The film's sets aid the cast and the script in making Dark Eyes of London one of the most yawn-inducing horror films of all time. The sets are either drab office buildings or grubby looking workhouses. Even Lugosi’s laboratory is boring looking. The film’s graininess doesn’t help either. Dark Eyes of London resembles the muck that Lugosi drowns his victims in.

Lugosi is the saving grace of the film. In an ocean of stereotypical, mind staggeringly boring characters he is the saving grace. Sure, he isn’t doing anything new. He’s played evil men misleading disabled men before in The Raven (1935), as the demonic Dr. Vollin who uses the disfigured Edmund Bateman, and in Son of Frankenstein, as the revenge maddened Ygor who employs the monster as his tool of revenge. Lugosi’s turn as Dr. Orloff isn’t as enjoyable as those other roles, but he still has a few genuinely “Lugosi-ish” moments. One of the most memorable scenes is where Lugosi deafens a blind man who had betrayed him.

Dark Eyes of London is one of three British films Lugosi made. The others are Mystery of the Mary Celeste and Mother Riley Meets the Vampire. For more information on these three films plus Lugosi’s 1951 Dracula stage tour of the British Isles read "Vampire Over London- Bela Lugosi in Britain" by Frank Dello Stritto and Andi Brooks {and read Classic-Horror's interview with Dello Stritto - ed.}. The book is meticulously researched and is very well written. "Vampire Over London- Bela Lugosi in Britain" is an extremely entertaining look into a very misunderstood period of one of Hollywood’s most misunderstood stars.

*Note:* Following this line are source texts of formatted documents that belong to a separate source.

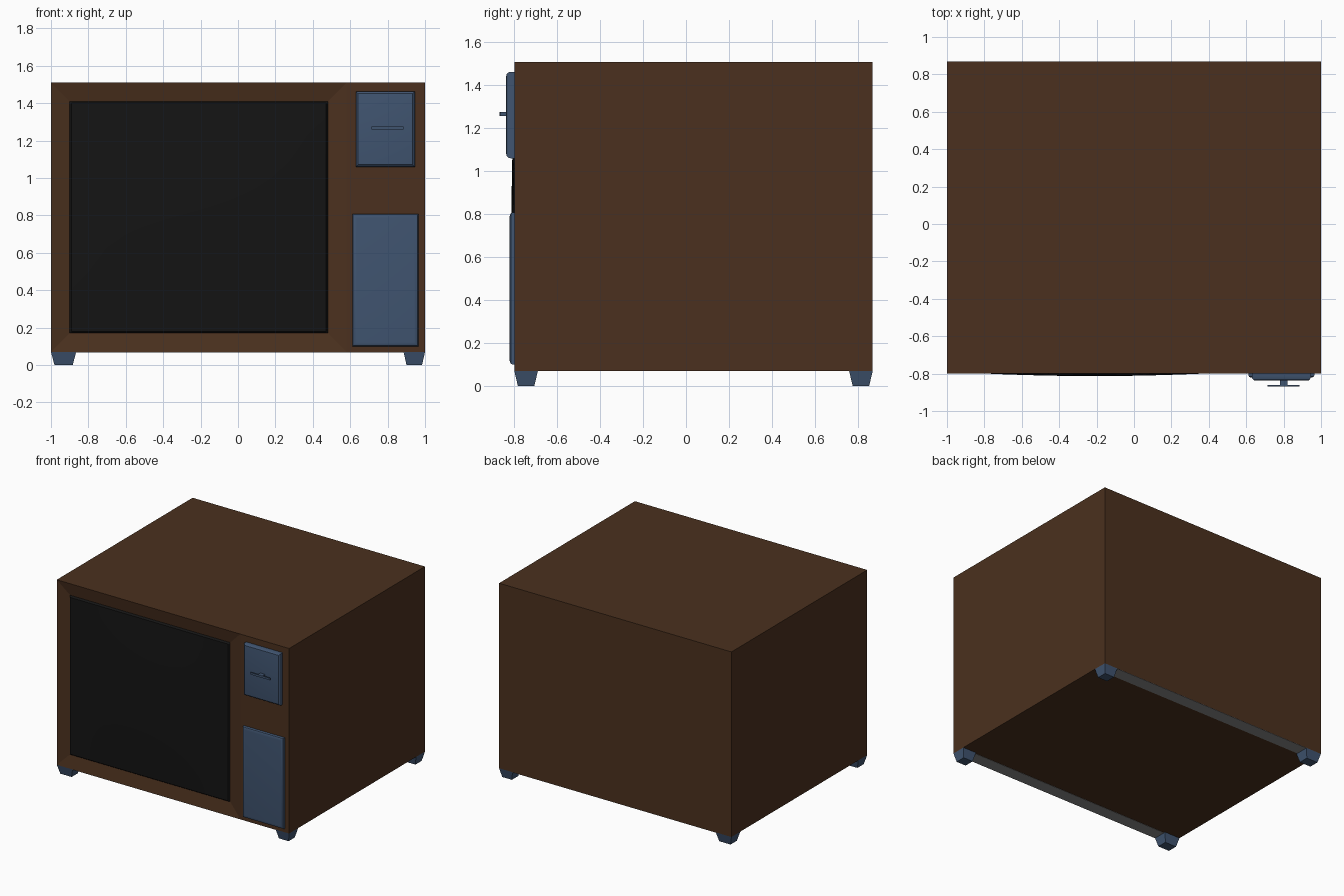
import bpy, bmesh

if "Cube" in bpy.data.objects:
    bpy.data.objects.remove(bpy.data.objects["Cube"])


def material(name, rgb):
    m = bpy.data.materials.new(name)
    m.diffuse_color = (*rgb, 1)
    m.use_nodes = True
    m.node_tree.nodes["Principled BSDF"].inputs["Base Color"].default_value = m.diffuse_color
    return m


WOOD = material("wood", (0.07, 0.03, 0.013))
BLACK = material("screen_black", (0.007, 0.007, 0.007))
BLUE = material("blue_plastic", (0.051, 0.089, 0.162))
GREY = material("grey_rail", (0.25, 0.25, 0.25))


def make(name, verts, faces, mat):
    mesh = bpy.data.meshes.new(name)
    mesh.from_pydata(verts, [], faces)
    bm = bmesh.new()
    bm.from_mesh(mesh)
    bmesh.ops.recalc_face_normals(bm, faces=bm.faces)
    bm.to_mesh(mesh)
    bm.free()
    mesh.materials.append(mat)
    ob = bpy.data.objects.new(name, mesh)
    bpy.context.collection.objects.link(ob)
    return ob


def box(name, x, y, z, mat):
    verts = [(a, b, c) for a in x for b in y for c in z]
    faces = [(0, 1, 3, 2), (4, 6, 7, 5), (0, 4, 5, 1), (2, 3, 7, 6), (0, 2, 6, 4), (1, 5, 7, 3)]
    return make(name, verts, faces, mat)


FRONT, BACK, LOW, HIGH = -0.80, 0.87, 0.07, 1.51
RECESS = FRONT + 0.02
SX, SZ = (-0.90, 0.48), (0.17, 1.41)


def rect(x, z, y):
    return [(x[0], y, z[0]), (x[1], y, z[0]), (x[1], y, z[1]), (x[0], y, z[1])]


# Cabinet with a sloped frame running into the screen opening
verts = (rect((-1, 0.58), (LOW, HIGH), FRONT) + rect(SX, SZ, RECESS)
         + rect((-1, 1), (LOW, HIGH), BACK) + [(1, FRONT, LOW), (1, FRONT, HIGH)])
faces = [(i, (i + 1) % 4, 4 + (i + 1) % 4, 4 + i) for i in range(4)]
faces += [(4, 5, 6, 7), (1, 12, 13, 2), (8, 11, 10, 9),
          (0, 3, 11, 8), (12, 9, 10, 13), (0, 8, 9, 12, 1), (3, 2, 13, 10, 11)]
make("cabinet", verts, faces, WOOD)

# Gently bulging screen with a small raised edge
N = 14


def steps(lo, hi):
    a, b = lo + 0.01, hi - 0.01
    return [lo] + [a + (b - a) * i / N for i in range(N + 1)] + [hi]


def bulge(c, lo, hi):
    return 1 - ((2 * c - lo - hi) / (hi - lo)) ** 2


xs, zs = steps(*SX), steps(*SZ)
n = len(xs)
verts = []
for i, x in enumerate(xs):
    for j, z in enumerate(zs):
        rim = i in (0, n - 1) or j in (0, n - 1)
        y = RECESS - 0.001 if rim else -0.794 - 0.019 * bulge(x, *SX) * bulge(z, *SZ)
        verts.append((x, y, z))
faces = [(i * n + j, (i + 1) * n + j, (i + 1) * n + j + 1, i * n + j + 1)
         for i in range(n - 1) for j in range(n - 1)]
screen = make("screen", verts, faces, BLACK)


# Control panels: stacked rings giving rounded front edges
def panel(name, x, z, depth, inset):
    profile = [(0, 0), (0, 0.45), (0.15, 0.75), (0.5, 0.94), (1, 1)]
    verts, faces = [], []
    for k, (s, d) in enumerate(profile):
        e = s * inset
        verts += rect((x[0] + e, x[1] - e), (z[0] + e, z[1] - e), FRONT - d * depth)
        if k:
            faces += [(4 * k - 4 + i, 4 * k - 4 + (i + 1) % 4,
                       4 * k + (i + 1) % 4, 4 * k + i) for i in range(4)]
    last = 4 * len(profile) - 4
    faces += [(last, last + 1, last + 2, last + 3), (3, 2, 1, 0)]
    return make(name, verts, faces, BLUE)


upper = panel("upper_control_panel", (0.63, 0.945), (1.06, 1.463), 0.038, 0.022)
lower = panel("lower_speaker_panel", (0.612, 0.964), (0.10, 0.807), 0.022, 0.022)

# Selector handle: stem and thin crossbar
box("selector_stem", (0.78, 0.82), (-0.868, -0.836), (1.257, 1.275), BLUE)
box("selector_bar", (0.715, 0.885), (-0.87, -0.862), (1.258, 1.274), BLUE)

# Tapered feet
for side, sx, w in (("left", -1, 0.135), ("right", 1, 0.115)):
    for end, y0, sy in (("front", FRONT, 1), ("back", BACK, -1)):
        foot = box(f"{end}_{side}_foot", sorted((sx, sx * (1 - w))),
                   sorted((y0, y0 + sy * 0.11)), (0, LOW), BLUE)
        cx, cy = sx * (1 - w / 2), y0 + sy * 0.055
        for v in foot.data.vertices:
            if v.co.z < 0.01:
                v.co.x = cx + (v.co.x - cx) * 0.72
                v.co.y = cy + (v.co.y - cy) * 0.7

# Grey rails under the cabinet, between the feet
box("front_rail", (-0.87, 0.89), (FRONT, FRONT + 0.1), (LOW - 0.002, LOW), GREY)
box("back_rail", (-0.87, 0.89), (BACK - 0.1, BACK), (LOW - 0.002, LOW), GREY)

# Smooth shading on the curved screen and panels
for ob in (screen, upper, lower):
    bpy.context.view_layer.objects.active = ob
    ob.select_set(True)
bpy.ops.object.shade_smooth_by_angle()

Dark Eyes of London is recommended to die-hard Lugosi fans only. Even if you really like most classic horror films you might not like this one. I was bored by 85% of the film. Lugosi manages to get in some great moments in, but Dr. Orloff is far less interesting than many of his other characters. My advice is to watch White Zombie, Return of the Vampire, Dracula, The Raven, Son of Frankenstein, or even The Devil Bat instead.